Woodland Art, also known as Legend Painting or Medicine Painting, is a distinct style of Native art that blends traditional legends and myths with contemporary mediums. It explores the relationships between people, animals, and plants and is rich with spiritual imagery and symbolism.
With its bright colours, bold lines and 2-dimensional design, Woodland Art is one of the most recognizable forms of native art. The visionary style emphasizes heavy black form lines and x-ray views of colourful, figurative images. The perspective is strictly frontal, profile or aerial, lacking ground lines and indications of horizons. But don’t be deceived by its visual simplicity—the subjects and themes explored in Woodland paintings carry powerful meanings.
Native symbolism is at the heart of Woodland Art, yet the mediums are anything but traditional. Woodland paintings are typically acrylic or watercolor paints on paper, canvas or wood panels.
Norval Morrisseau, an Ojibway artist from Northern Ontario, is considered to be the founder of the Woodland School of Art. He was the first Ojibway to break the tribal rules of setting down Native legends in picture form and was originally criticized for disclosing traditional spiritual knowledge. However, his unique style gained traction in the late 1960s, revitalizing traditional Anishinaabe icons and inspiring many generations of artists from Northwestern Ontario and Manitoba, including Mark Anthony Jacobson, Mike Alexander, Roy Thomas, and John Laford.
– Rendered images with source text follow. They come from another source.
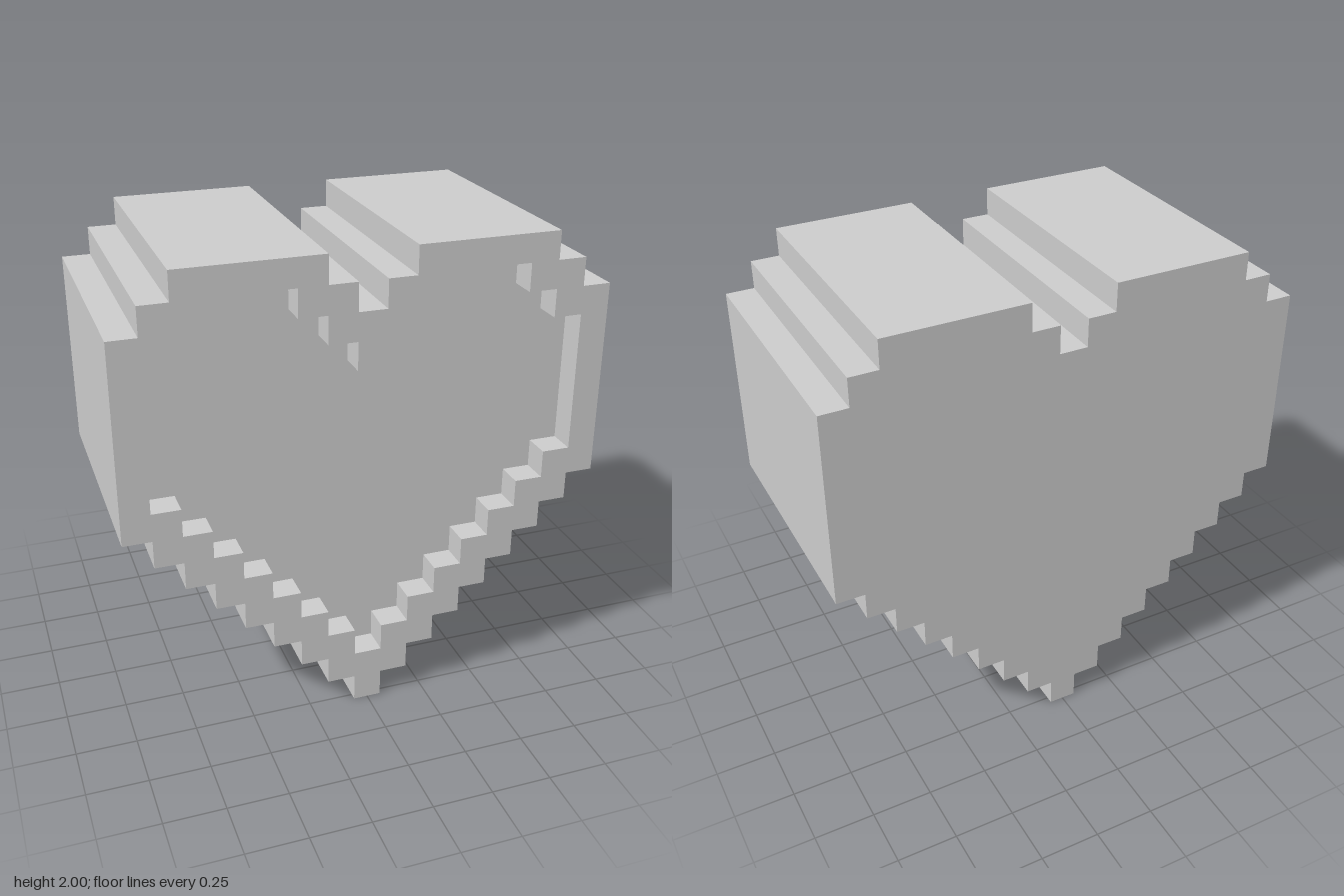
import * as THREE from 'three';

const U = 2 / 17;          // one pixel of the 17 x 17 heart
const HALF = 4.5 * U;      // half the thickness
const FLOOR = HALF - U;    // the front is recessed by one pixel

// Stepped, symmetric outline (counter-clockwise): a staircase of
// `stairs` pixels from y0, then uprights given as [x, end height].
function heartOutline(y0, stairs, uprights) {
  const right = [];
  let y = y0;
  const upright = (x, end) => {
    right.push([x, y], [x, end]);
    y = end;
  };
  for (let i = 0; i < stairs; i++) upright(i + 0.5, y + 1);
  uprights.forEach(([x, end]) => upright(x, end));
  const left = right.map(([x, h]) => [-x, h]).reverse();
  return [...right, ...left].map(([x, h]) => new THREE.Vector2(x * U, h * U));
}

// Flat strip of walls along a closed outline, facing outward if counter-clockwise
function wallGeometry(points, z0, z1) {
  const pos = [];
  points.forEach((p, i) => {
    const q = points[(i + 1) % points.length];
    pos.push(p.x, p.y, z0, q.x, q.y, z0, q.x, q.y, z1);
    pos.push(p.x, p.y, z0, q.x, q.y, z1, p.x, p.y, z1);
  });
  const geometry = new THREE.BufferGeometry();
  geometry.setAttribute('position', new THREE.Float32BufferAttribute(pos, 3));
  geometry.computeVertexNormals();
  return geometry;
}

export function createModel() {
  const group = new THREE.Group();
  group.name = 'pixelHeart';
  const material = new THREE.MeshStandardMaterial({ color: 0xcccccc, flatShading: true });
  const add = (name, geometry, z = 0) => {
    const mesh = new THREE.Mesh(geometry, material);
    mesh.name = name;
    mesh.position.z = z;
    group.add(mesh);
    return mesh;
  };

  const outer = heartOutline(0, 8, [[8.5, 15], [7.5, 16], [6.5, 17], [1.5, 16], [0.5, 15]]);
  const inner = heartOutline(2, 7, [[7.5, 14], [6.5, 15], [5.5, 16], [2.5, 15], [1.5, 14], [0.5, 13]]);

  // Front rim with the heart-shaped opening
  const rim = new THREE.Shape(outer);
  rim.holes.push(new THREE.Path(inner));
  add('frontRim', new THREE.ShapeGeometry(rim), HALF);

  // Recessed front panel and the walls around it
  add('recessedPanel', new THREE.ShapeGeometry(new THREE.Shape(inner)), FLOOR);
  add('recessWalls', wallGeometry([...inner].reverse(), FLOOR, HALF));

  // Outer sides and flat back
  add('outerWalls', wallGeometry(outer, -HALF, HALF));
  add('backPanel', new THREE.ShapeGeometry(new THREE.Shape(outer)), -HALF).rotation.y = Math.PI;

  return group;
}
Dubbed the “Picasso of the North,” Norval Morrisseau was awarded the Order of Canada for his contribution to Canadian art. He laid the groundwork for Canadian Native artists to be authentic to their own culture and experiences while still being considered part of the broader artistic scene.